Design & Technology
The disappearing act – Windshield wipers of the future August 29th, 2017
Invented in 1903 and first implemented in motor vehicles in 1916, windshield wipers (or windscreen wipers) have now faded into the background as ordinary and commonplace parts of a car. While windshield wipers have played a significant and enduring role for over a century, even they are subject to some major transformations in today’s era of technological advancement.
The technology behind windshield wipers has not changed in any major way over the past 100 years, so they are not without areas that require fine tuning. One of the biggest complaints about wiper performance is their tendency to streak and squeak. Rubber wiper blades have a limited service life and sometimes aren’t able to perform to their fullest during harsher weather conditions.

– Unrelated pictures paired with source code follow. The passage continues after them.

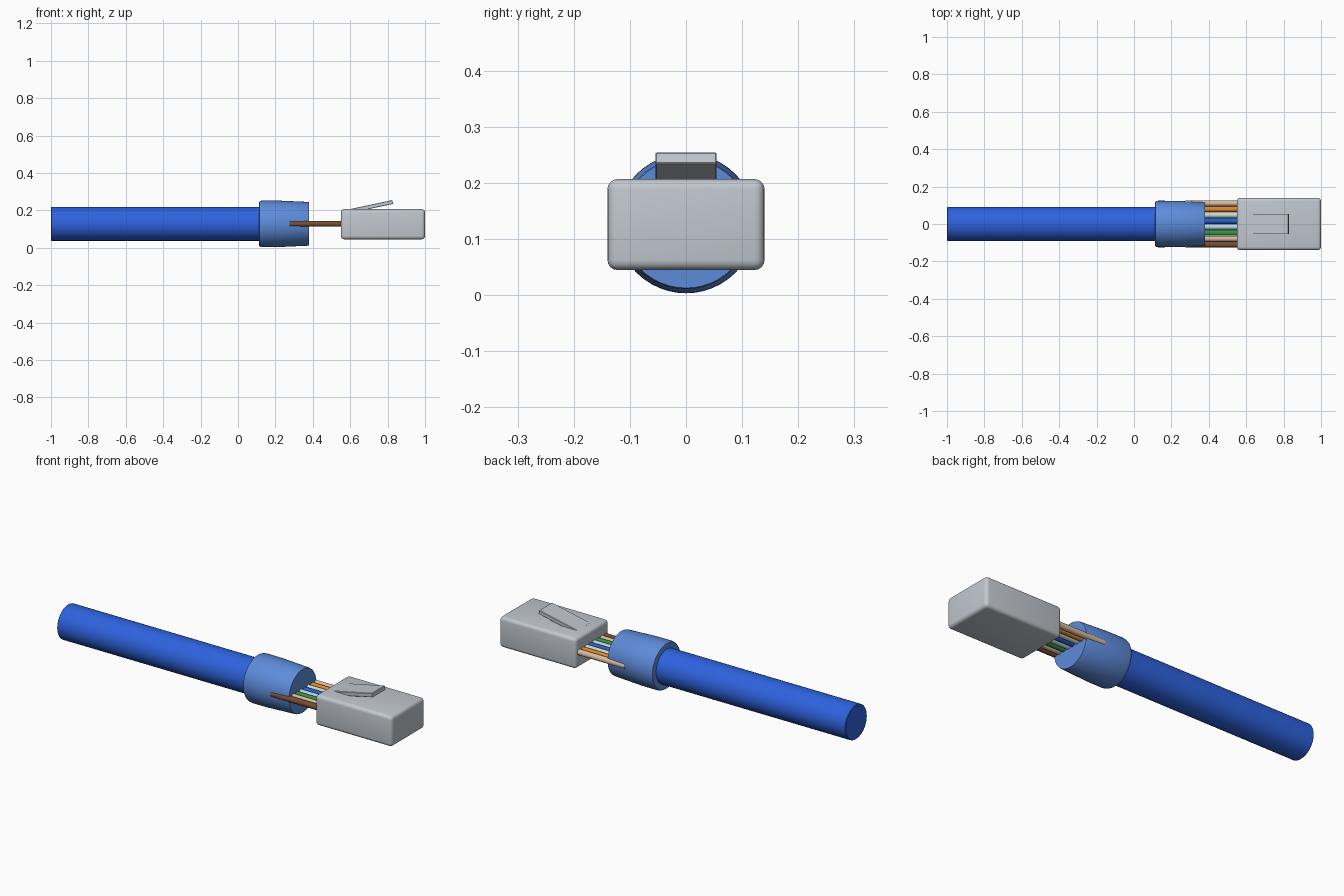
import bpy, bmesh, math
from mathutils import Matrix, Vector

if "Cube" in bpy.data.objects:
    bpy.data.objects.remove(bpy.data.objects["Cube"])

AXIS_Z = 0.128   # height of the cable axis


def material(name, rgb):
    m = bpy.data.materials.new(name)
    m.diffuse_color = (*rgb, 1.0)
    m.use_nodes = True
    m.node_tree.nodes["Principled BSDF"].inputs["Base Color"].default_value = m.diffuse_color
    return m


def finish(bm, name, mat, smooth=True):
    bmesh.ops.recalc_face_normals(bm, faces=bm.faces)
    me = bpy.data.meshes.new(name)
    bm.to_mesh(me)
    bm.free()
    ob = bpy.data.objects.new(name, me)
    bpy.context.collection.objects.link(ob)
    me.materials.append(mat)
    if smooth:
        bpy.context.view_layer.objects.active = ob
        ob.select_set(True)
        bpy.ops.object.shade_smooth_by_angle(angle=math.radians(35))
        ob.select_set(False)
    return ob


def lathe(name, profile, mat, y=0.0, sides=48):
    """Solid of revolution along x from (x, radius) pairs, capped at both ends."""
    bm = bmesh.new()
    rings = []
    for x, r in profile:
        rings.append([bm.verts.new((x, y + r * math.cos(a), AXIS_Z + r * math.sin(a)))
                      for a in (2 * math.pi * i / sides for i in range(sides))])
    for r0, r1 in zip(rings, rings[1:]):
        for i in range(sides):
            j = (i + 1) % sides
            bm.faces.new((r0[i], r0[j], r1[j], r1[i]))
    bm.faces.new(rings[0])
    bm.faces.new(rings[-1])
    return finish(bm, name, mat)


def box(name, center, size, mat, bevel, segments, tilt=0.0):
    bm = bmesh.new()
    bmesh.ops.create_cube(bm, size=1.0)
    bmesh.ops.scale(bm, vec=Vector(size), verts=bm.verts)
    bmesh.ops.bevel(bm, geom=bm.edges[:], offset=bevel, segments=segments,
                    profile=0.5, affect='EDGES')
    bm.transform(Matrix.Translation(center) @ Matrix.Rotation(tilt, 4, 'Y'))
    return finish(bm, name, mat)


cable_blue = material("cable blue", (0.027, 0.125, 0.74))
boot_blue = material("boot blue", (0.11, 0.26, 0.70))
plug_grey = material("plug grey", (0.54, 0.58, 0.63))
tan = material("tan", (0.68, 0.50, 0.36))
orange = material("orange", (0.76, 0.24, 0.03))
pale_green = material("pale green", (0.60, 0.70, 0.58))
wire_blue = material("wire blue", (0.02, 0.12, 0.58))
pale_blue = material("pale blue", (0.52, 0.64, 0.76))
green = material("green", (0.03, 0.30, 0.05))
brown = material("brown", (0.19, 0.075, 0.03))

# Cable jacket and strain relief boot
lathe("cable_jacket", [(-1.0, 0.088), (-0.997, 0.091), (0.14, 0.091)], cable_blue)
lathe("boot", [(0.112, 0.112), (0.114, 0.119), (0.12, 0.1225), (0.13, 0.1245),
               (0.22, 0.124), (0.375, 0.117), (0.38, 0.115)], boot_blue)

# Eight wires between boot and plug, from back to front
wires = [tan, orange, pale_green, wire_blue, pale_blue, green, tan, brown]
for i, mat in enumerate(wires):
    lathe("wire_%d" % (i + 1), [(0.275, 0.0155), (0.58, 0.0155)], mat,
          y=0.0315 * (3.5 - i), sides=16)

# Plug body
box("plug_body", (0.775, 0, 0.126), (0.45, 0.28, 0.162), plug_grey, 0.018, 4)

# Locking clip rising toward the plug tip
box("locking_clip", (0.7135, 0, 0.2205), (0.232, 0.109, 0.021), plug_grey, 0.002, 1,
    tilt=-math.radians(12))
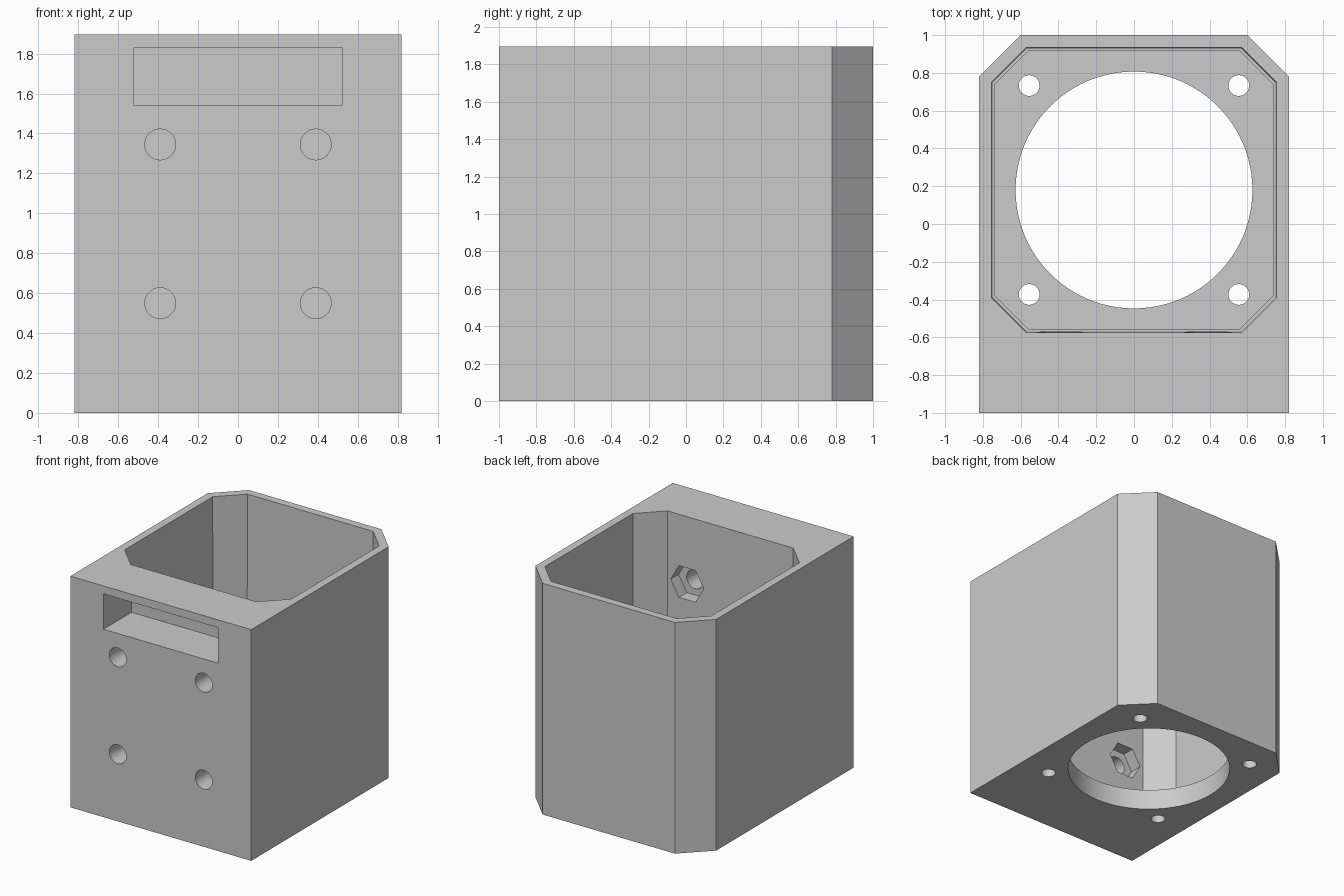
import bpy, bmesh, math
from mathutils import Matrix, Vector

if "Cube" in bpy.data.objects:
    bpy.data.objects.remove(bpy.data.objects["Cube"], do_unlink=True)

HEIGHT, FLOOR, LEDGE = 1.895, 0.17, 0.21
CENTRE_Y = 0.18

grey = bpy.data.materials.new("plain grey")
grey.use_nodes = True
grey.diffuse_color = (0.6, 0.6, 0.6, 1)
grey.node_tree.nodes["Principled BSDF"].inputs["Base Color"].default_value = (0.6, 0.6, 0.6, 1)


def loft(name, low, high, z0, z1, matrix=Matrix()):
    """Solid between two matching outlines."""
    bm = bmesh.new()
    a = [bm.verts.new((x, y, z0)) for x, y in low]
    b = [bm.verts.new((x, y, z1)) for x, y in high]
    bm.faces.new(a[::-1])
    bm.faces.new(b)
    for i in range(len(a)):
        j = (i + 1) % len(a)
        bm.faces.new((a[i], a[j], b[j], b[i]))
    bm.transform(matrix)
    bmesh.ops.recalc_face_normals(bm, faces=bm.faces)
    mesh = bpy.data.meshes.new(name)
    bm.to_mesh(mesh)
    bm.free()
    mesh.materials.append(grey)
    obj = bpy.data.objects.new(name, mesh)
    bpy.context.collection.objects.link(obj)
    return obj


def ring(radius, sides, cx=0, cy=0):
    return [(cx + radius * math.cos(math.tau * i / sides),
             cy + radius * math.sin(math.tau * i / sides)) for i in range(sides)]


def chamfered_square(inset):
    h = 0.755 - inset
    c = h - (0.185 - inset * (2 - math.sqrt(2)))
    corners = [(h, -c), (h, c), (c, h), (-c, h), (-h, c), (-h, -c), (-c, -h), (c, -h)]
    return [(x, y + CENTRE_Y) for x, y in corners]


def cut(cutter):
    mod = body.modifiers.new("cut", 'BOOLEAN')
    mod.operation, mod.solver, mod.object = 'DIFFERENCE', 'EXACT', cutter
    bpy.context.view_layer.objects.active = body
    bpy.ops.object.modifier_apply(modifier=mod.name)
    bpy.data.objects.remove(cutter, do_unlink=True)


def cut_up(outline, z0, z1, top=None):
    cut(loft("vertical_cutter", outline, top or outline, z0, z1))


def cut_back(outline, y0, y1):
    # outline is given in x and z, extruded along y
    turn = Matrix(((1, 0, 0, 0), (0, 0, 1, 0), (0, 1, 0, 0), (0, 0, 0, 1)))
    cut(loft("depth_cutter", outline, outline, y0, y1, turn))


# Block with its two back corners chamfered
plan = [(-0.82, -1), (0.82, -1), (0.82, 0.78), (0.6, 1), (-0.6, 1), (-0.82, 0.78)]
body = loft("housing", plan, plan, 0, HEIGHT)

# Open well, slightly tapered, with a narrow ledge at the floor
cut_up(chamfered_square(0.02), FLOOR, 0.5)
cut_up(chamfered_square(0.006), LEDGE, HEIGHT + 0.05, chamfered_square(0))

# Large round opening and four corner screw holes in the floor
cut_up(ring(0.627, 96, 0, CENTRE_Y), -0.1, 0.3)
for sx in (-1, 1):
    for sy in (-1, 1):
        cut_up(ring(0.055, 32, sx * 0.555, CENTRE_Y + sy * 0.553), -0.1, 0.3)

# Blind slot in the front
cut_back([(-0.52, 1.54), (0.52, 1.54), (0.52, 1.83), (-0.52, 1.83)], -1.1, -0.636)

# Front bolt holes with hexagonal nut pockets on the inside
for x in (-0.39, 0.39):
    for z in (0.55, 1.345):
        cut_back(ring(0.077, 40, x, z), -1.1, -0.5)
        cut_back(ring(0.15, 6, x, z), -0.675, -0.5)

bpy.ops.object.select_all(action='DESELECT')
body.select_set(True)
bpy.context.view_layer.objects.active = body
bpy.ops.object.shade_smooth_by_angle(angle=math.radians(25))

When overworked, wipers do not come into contact with the windshield properly, resulting in unpleasant squeaking noises and unsightly streak marks.
Ironically, when wipers are not well cared for, they can cause in the very problems that they were created to prevent. The mechanics of wipers work by moving back and forth across the windshield and in front of the driver’s line of sight. If poorly maintained or positioned, wipers are likely to be detrimental to the field of vision, especially in harsh weather conditions. Therefore, when it comes to wiper and wiper blade maintenance, it is important to stay hyper vigilant to prevent any unwanted risky situations on the road.
In order to make up for these limitations, automobile companies are looking for ways to perfect the science of windshield wiping once and for all. Surprisingly, this may involve removing the wiper system completely! By refining and enhancing the windshield itself, automakers are finding new and innovative ways to clear away debris and weather elements.
One kind of windshield prototype currently in development utilizes nanotechnology. Different types of nanoparticles are applied to the windshield in multiple layers to filter the sun’s UV rays, repel water and even detect and eradicate dirt. This innovative nanoparticle-treated glass will provide an open unobstructed front view for drivers while eliminating any external substances that may disrupt vision and airflow.
Ultrasonic Waves and Vibration
Another method being developed and tested involves soundwaves. Using ultrasound frequencies to send vibrations across the windshield, developers are working to create a force field that flows over the windshield. The result is an invisible barrier that prevents anything from settling on the glass.
While currently still under development, this method may be a more efficient and low energy alternative to windshield wipers and a more simple option to nano-coating.
Similar to the sound waves, another alternative design calls for a strong stream of air to be blown over the windshield. Developed by two high school inventors from the United States, the idea requires a steady and even current of air to flow out from nozzles placed at the bottom and sides of the windshield. The stream of high pressure air will adjust according to the speed of the vehicle and will sweep away any external elements that might accumulate during the drive.
Like many leading automobile brands, Kia’s windshield wipers are equipped the most modern and up-to-date rain-sensing and automatically operated wipers. However, with the trend of car silhouettes placing more emphasis on simple lines and aerodynamics, there is quite a high possibility that windshield wipers may disappear for good in the future. Adhering to Peter Schreyer’s design philosophy, ‘the simplicity of the straight line,’ Kia may not be far behind as well.
What do you think of losing windshield wipers for good? Tell us your thoughts in the comment box below!